It's common knowledge that video has taken over the internet. Everyone is either watching video or making it. Companies using video enjoy 41% more web traffic from search than non-users (Aberdeen). With statistics like that, how could your business not want to utilize video?

The question, then, is what type of video do you produce that has a longer shelf life and still serves a purpose for your brand? The solution is a brand identifying video. Something that describes your brand in a short amount of time. What elements should you consider when developing the concept for your brand's video? Here's one example of a brand identity video from Cole Haan.

Here are our top pro tips to creating a video to enhance your brand:

Have a strong, captivating lead-in. This video starts off with soft music and then gradually begins to show the subject. The voice-over starts, and the story begins. Rather than jumping right into the story, viewers are able to understand the tone of the video and the brand’s voice.

Lay out your company's values and thought process. Let your consumers know how you see your brand. In the CMO of Cole Haan’s first sentence, David Maddocks says what he appreciates about what a brand values.  Later on in the video, Maddocks says, “We really don’t consider ourselves a part of a particular industry. We think about ourselves as being a part of a culture.” This statement positions the brand as an essential part of a society’s nature, rather than just another company to be overlooked.

Integrate your company's history to outline its future. Maddocks gives a brief history and talks about how the brand is evolving to accommodate for what its consumers value. Maddocks outlines the future for Cole Haan by describing how the company culture is being built around the company’s convictions.

Talk about what your audience desires and how your brand intersects with those wants and needs. What sets this video apart from other branding videos? David Maddocks recognizes what Cole Haan’s target audience doesn’t care about. Maddocks knows the desires of his target audience (knowing how a brand is relevant to them). He acknowledges that Cole Haan’s target audience calls the shots, and that the brand is there to complement these people as they evolve.

 

To begin the process of creating a branding video you have to ask yourself: How does my brand intersect with my target audience's values? Know your personas and know them cold.

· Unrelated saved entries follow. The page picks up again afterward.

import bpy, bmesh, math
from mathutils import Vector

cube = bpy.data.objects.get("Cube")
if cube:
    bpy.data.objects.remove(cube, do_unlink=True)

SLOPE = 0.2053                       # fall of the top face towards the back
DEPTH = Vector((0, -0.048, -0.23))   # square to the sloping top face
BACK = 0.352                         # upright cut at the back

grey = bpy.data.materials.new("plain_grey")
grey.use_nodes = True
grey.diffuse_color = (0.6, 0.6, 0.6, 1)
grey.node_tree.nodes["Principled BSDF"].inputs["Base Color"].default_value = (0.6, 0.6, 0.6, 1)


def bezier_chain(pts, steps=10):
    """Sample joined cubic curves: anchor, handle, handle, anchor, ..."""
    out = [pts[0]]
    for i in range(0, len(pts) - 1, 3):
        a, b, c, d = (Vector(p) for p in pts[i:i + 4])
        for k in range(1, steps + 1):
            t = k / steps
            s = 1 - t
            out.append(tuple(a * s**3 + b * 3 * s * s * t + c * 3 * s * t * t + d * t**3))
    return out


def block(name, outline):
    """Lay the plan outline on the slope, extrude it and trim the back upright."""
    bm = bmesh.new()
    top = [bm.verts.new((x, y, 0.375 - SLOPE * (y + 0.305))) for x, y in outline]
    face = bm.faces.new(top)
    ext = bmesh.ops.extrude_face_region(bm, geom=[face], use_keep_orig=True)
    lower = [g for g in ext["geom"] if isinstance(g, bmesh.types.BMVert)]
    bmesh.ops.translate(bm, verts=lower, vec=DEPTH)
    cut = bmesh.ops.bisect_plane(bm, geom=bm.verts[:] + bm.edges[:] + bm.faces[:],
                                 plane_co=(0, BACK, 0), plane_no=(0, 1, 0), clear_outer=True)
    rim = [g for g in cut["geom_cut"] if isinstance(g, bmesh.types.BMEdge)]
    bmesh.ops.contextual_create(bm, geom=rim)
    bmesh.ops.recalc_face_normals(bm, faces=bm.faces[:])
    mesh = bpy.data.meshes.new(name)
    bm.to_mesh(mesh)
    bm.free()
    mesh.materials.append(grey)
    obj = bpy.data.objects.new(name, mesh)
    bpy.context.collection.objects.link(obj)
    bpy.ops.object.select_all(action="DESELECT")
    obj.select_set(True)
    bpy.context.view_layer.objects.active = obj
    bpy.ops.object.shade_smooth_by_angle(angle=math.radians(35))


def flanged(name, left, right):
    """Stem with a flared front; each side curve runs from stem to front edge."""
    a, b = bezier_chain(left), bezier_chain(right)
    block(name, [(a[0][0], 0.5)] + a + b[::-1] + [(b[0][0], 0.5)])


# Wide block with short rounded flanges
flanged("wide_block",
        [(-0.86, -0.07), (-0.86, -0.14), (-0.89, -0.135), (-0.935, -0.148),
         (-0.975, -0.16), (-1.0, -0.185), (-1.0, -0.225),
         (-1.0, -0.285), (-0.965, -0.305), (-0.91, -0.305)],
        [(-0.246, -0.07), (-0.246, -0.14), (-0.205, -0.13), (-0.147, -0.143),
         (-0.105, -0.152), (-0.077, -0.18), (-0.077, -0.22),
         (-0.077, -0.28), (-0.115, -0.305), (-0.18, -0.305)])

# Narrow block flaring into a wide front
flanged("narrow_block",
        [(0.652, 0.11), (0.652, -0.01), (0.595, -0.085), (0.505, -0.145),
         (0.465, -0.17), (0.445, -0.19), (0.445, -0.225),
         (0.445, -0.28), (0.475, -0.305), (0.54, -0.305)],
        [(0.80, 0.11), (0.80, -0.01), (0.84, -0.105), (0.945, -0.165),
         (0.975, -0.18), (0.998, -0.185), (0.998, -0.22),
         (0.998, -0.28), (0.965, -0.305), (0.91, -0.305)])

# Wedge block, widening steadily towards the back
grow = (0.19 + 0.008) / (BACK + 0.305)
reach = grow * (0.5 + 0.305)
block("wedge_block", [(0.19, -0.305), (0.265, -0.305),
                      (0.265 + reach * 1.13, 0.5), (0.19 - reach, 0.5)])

In order to make a video that appeals emotionally and logically to your audience, you need to know what that audience values.

If you have any insight you’d like to share about branding video formats please share with me in the comments below!